## Exercise description
Please give back word for word the lines of the material below between the line containing "idx.push(a, b, b + 4, a, b + 4, a + 4);" and the line containing "standing on y = 0", inclusive.

*****

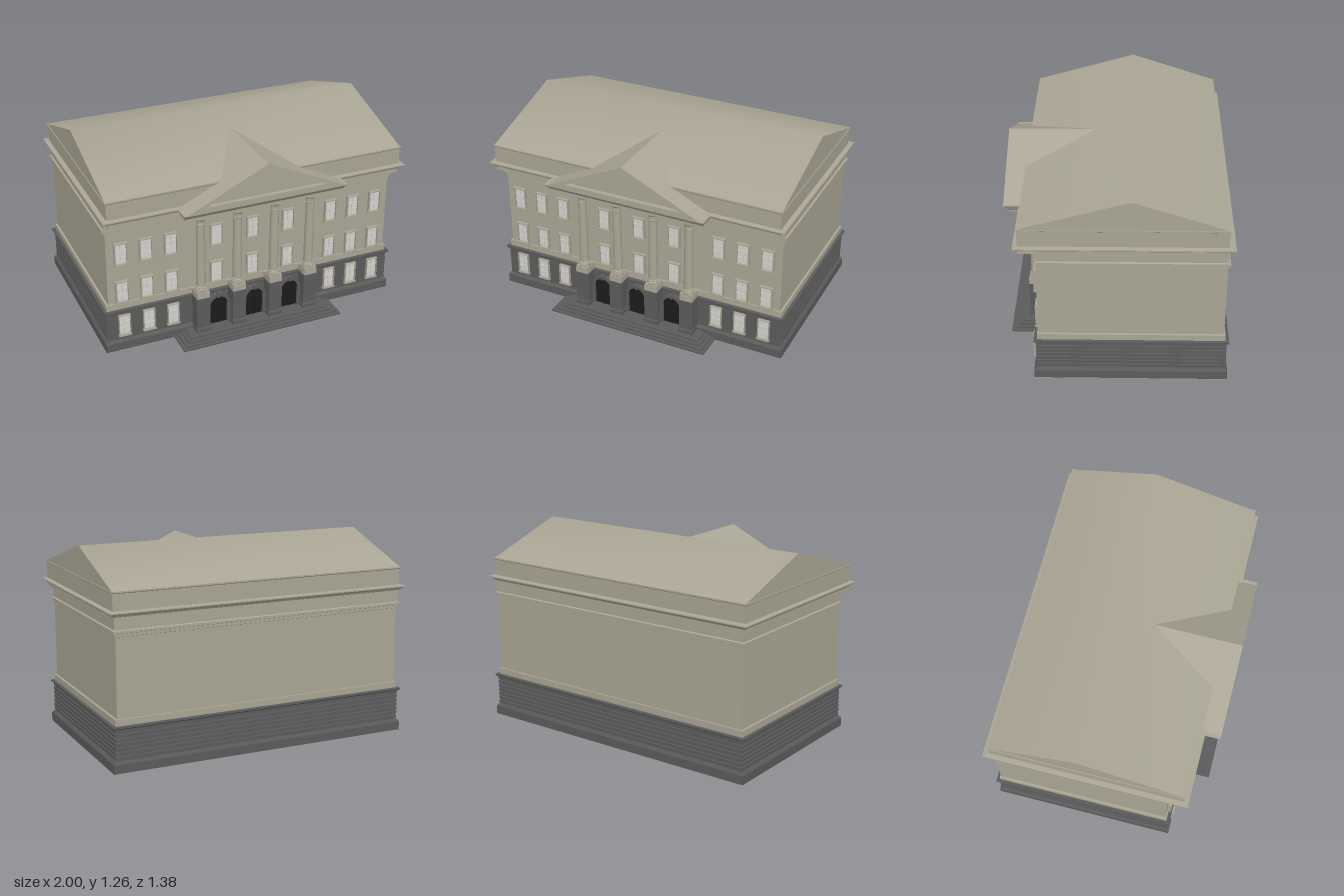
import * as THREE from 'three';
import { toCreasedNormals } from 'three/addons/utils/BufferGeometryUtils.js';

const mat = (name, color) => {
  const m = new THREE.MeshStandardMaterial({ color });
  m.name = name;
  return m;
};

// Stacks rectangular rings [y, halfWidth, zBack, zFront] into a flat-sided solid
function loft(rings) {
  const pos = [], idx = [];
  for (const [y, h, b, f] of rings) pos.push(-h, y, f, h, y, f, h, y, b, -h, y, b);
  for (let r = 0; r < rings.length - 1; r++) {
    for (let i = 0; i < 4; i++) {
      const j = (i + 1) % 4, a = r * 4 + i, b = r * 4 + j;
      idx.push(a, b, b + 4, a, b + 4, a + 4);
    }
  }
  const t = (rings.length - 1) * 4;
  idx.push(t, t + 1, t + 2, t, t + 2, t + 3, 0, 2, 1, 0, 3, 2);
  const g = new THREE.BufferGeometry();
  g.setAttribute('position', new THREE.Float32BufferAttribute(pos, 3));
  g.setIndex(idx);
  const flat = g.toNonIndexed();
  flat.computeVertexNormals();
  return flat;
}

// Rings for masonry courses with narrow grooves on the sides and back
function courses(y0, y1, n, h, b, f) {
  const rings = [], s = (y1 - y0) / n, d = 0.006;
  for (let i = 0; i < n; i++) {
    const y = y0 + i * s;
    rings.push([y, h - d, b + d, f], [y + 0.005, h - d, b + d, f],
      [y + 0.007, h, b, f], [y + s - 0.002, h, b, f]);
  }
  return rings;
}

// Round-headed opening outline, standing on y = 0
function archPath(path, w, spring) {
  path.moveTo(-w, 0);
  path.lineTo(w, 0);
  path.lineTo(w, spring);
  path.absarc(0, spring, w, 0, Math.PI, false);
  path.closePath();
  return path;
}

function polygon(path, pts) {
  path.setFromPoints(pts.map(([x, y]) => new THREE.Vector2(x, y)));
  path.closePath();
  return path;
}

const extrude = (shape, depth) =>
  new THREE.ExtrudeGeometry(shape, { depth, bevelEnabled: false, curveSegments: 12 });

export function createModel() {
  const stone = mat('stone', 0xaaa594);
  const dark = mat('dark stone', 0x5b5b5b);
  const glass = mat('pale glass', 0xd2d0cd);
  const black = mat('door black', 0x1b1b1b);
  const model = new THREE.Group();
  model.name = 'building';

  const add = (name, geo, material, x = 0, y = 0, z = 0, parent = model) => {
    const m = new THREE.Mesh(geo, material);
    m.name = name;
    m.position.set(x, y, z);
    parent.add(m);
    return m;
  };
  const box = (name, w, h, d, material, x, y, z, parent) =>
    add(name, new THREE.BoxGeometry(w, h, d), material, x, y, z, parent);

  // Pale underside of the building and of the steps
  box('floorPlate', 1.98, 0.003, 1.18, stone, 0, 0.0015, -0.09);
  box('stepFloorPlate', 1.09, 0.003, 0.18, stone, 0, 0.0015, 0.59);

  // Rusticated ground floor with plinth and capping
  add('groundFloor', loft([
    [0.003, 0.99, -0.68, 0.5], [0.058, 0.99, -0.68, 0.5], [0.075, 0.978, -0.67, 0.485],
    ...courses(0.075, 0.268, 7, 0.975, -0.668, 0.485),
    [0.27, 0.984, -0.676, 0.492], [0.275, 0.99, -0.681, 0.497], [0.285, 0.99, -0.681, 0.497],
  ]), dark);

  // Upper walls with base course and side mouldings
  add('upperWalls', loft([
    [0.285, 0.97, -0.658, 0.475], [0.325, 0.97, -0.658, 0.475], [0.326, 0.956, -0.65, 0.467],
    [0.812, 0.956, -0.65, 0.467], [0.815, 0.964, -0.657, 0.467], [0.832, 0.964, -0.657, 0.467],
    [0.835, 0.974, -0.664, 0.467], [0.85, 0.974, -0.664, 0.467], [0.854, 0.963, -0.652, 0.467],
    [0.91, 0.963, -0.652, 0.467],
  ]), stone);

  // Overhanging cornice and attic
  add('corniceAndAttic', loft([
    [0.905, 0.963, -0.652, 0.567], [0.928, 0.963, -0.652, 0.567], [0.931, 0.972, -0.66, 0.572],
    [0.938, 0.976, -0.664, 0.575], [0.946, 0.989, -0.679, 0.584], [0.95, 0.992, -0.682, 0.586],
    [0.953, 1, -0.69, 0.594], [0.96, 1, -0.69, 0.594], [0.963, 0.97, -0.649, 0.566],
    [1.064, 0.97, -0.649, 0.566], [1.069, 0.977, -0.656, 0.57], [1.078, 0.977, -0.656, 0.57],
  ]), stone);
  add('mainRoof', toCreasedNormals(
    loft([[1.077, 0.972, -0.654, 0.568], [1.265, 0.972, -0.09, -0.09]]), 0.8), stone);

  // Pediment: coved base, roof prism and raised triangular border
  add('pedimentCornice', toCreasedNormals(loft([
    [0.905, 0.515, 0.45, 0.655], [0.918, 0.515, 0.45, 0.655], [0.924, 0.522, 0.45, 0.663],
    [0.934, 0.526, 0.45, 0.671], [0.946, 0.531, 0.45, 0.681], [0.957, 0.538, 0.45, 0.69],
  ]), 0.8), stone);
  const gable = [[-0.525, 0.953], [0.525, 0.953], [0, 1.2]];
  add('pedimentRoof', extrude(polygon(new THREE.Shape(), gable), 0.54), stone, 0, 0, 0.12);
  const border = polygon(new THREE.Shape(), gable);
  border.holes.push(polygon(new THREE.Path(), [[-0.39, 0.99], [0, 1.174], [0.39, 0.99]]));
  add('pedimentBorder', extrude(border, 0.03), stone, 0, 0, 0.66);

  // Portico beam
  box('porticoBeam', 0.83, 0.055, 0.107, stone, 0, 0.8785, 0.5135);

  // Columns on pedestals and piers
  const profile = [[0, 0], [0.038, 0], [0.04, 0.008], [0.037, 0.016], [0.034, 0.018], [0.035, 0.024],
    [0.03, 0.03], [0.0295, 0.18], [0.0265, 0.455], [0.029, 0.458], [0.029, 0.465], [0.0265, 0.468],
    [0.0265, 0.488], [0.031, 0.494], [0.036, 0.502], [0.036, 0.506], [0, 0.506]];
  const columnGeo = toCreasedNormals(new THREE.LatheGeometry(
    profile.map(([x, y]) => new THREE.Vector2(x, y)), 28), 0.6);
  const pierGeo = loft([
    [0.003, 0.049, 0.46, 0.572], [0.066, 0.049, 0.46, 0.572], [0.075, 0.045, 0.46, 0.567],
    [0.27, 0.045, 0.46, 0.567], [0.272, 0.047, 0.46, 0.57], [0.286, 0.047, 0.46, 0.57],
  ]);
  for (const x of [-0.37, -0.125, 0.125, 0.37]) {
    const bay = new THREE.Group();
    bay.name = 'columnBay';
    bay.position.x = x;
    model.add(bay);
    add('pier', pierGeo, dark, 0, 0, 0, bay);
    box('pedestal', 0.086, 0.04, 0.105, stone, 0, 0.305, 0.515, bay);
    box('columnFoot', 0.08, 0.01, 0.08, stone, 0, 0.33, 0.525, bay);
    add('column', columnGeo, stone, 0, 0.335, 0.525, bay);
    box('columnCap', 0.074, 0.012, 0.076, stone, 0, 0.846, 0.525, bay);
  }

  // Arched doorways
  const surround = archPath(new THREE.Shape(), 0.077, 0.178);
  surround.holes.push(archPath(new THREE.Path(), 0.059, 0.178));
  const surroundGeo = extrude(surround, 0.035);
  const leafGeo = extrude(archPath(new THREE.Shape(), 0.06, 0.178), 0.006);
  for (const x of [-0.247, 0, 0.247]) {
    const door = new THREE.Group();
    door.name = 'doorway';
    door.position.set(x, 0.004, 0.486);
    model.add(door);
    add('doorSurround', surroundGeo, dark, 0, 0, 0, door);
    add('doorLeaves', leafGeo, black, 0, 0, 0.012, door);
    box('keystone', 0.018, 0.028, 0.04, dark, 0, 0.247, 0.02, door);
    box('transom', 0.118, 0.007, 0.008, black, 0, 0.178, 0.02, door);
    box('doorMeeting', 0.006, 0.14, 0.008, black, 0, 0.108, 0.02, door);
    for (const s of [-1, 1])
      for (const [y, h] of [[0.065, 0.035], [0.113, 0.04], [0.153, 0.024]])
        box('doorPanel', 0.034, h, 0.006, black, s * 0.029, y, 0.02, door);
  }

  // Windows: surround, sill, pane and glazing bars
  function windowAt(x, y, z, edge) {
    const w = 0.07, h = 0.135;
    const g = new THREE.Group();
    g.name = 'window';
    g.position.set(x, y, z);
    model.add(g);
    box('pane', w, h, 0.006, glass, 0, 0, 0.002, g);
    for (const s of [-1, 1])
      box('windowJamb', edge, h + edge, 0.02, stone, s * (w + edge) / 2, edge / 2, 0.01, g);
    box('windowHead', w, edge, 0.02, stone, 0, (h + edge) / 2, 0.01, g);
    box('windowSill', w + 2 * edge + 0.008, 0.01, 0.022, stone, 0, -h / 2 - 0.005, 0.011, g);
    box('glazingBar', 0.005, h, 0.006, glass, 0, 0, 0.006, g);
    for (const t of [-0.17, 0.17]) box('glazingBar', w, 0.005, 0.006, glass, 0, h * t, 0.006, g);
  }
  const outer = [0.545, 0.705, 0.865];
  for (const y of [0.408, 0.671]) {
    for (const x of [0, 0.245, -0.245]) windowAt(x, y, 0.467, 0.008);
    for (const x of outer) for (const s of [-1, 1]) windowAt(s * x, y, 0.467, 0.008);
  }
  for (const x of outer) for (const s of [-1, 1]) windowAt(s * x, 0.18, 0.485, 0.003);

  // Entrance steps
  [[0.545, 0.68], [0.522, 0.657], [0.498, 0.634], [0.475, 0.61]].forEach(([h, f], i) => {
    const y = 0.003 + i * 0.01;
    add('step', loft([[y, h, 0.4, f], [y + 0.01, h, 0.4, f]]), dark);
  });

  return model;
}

*****

## Reply to the task
      idx.push(a, b, b + 4, a, b + 4, a + 4);
    }
  }
  const t = (rings.length - 1) * 4;
  idx.push(t, t + 1, t + 2, t, t + 2, t + 3, 0, 2, 1, 0, 3, 2);
  const g = new THREE.BufferGeometry();
  g.setAttribute('position', new THREE.Float32BufferAttribute(pos, 3));
  g.setIndex(idx);
  const flat = g.toNonIndexed();
  flat.computeVertexNormals();
  return flat;
}

// Rings for masonry courses with narrow grooves on the sides and back
function courses(y0, y1, n, h, b, f) {
  const rings = [], s = (y1 - y0) / n, d = 0.006;
  for (let i = 0; i < n; i++) {
    const y = y0 + i * s;
    rings.push([y, h - d, b + d, f], [y + 0.005, h - d, b + d, f],
      [y + 0.007, h, b, f], [y + s - 0.002, h, b, f]);
  }
  return rings;
}

// Round-headed opening outline, standing on y = 0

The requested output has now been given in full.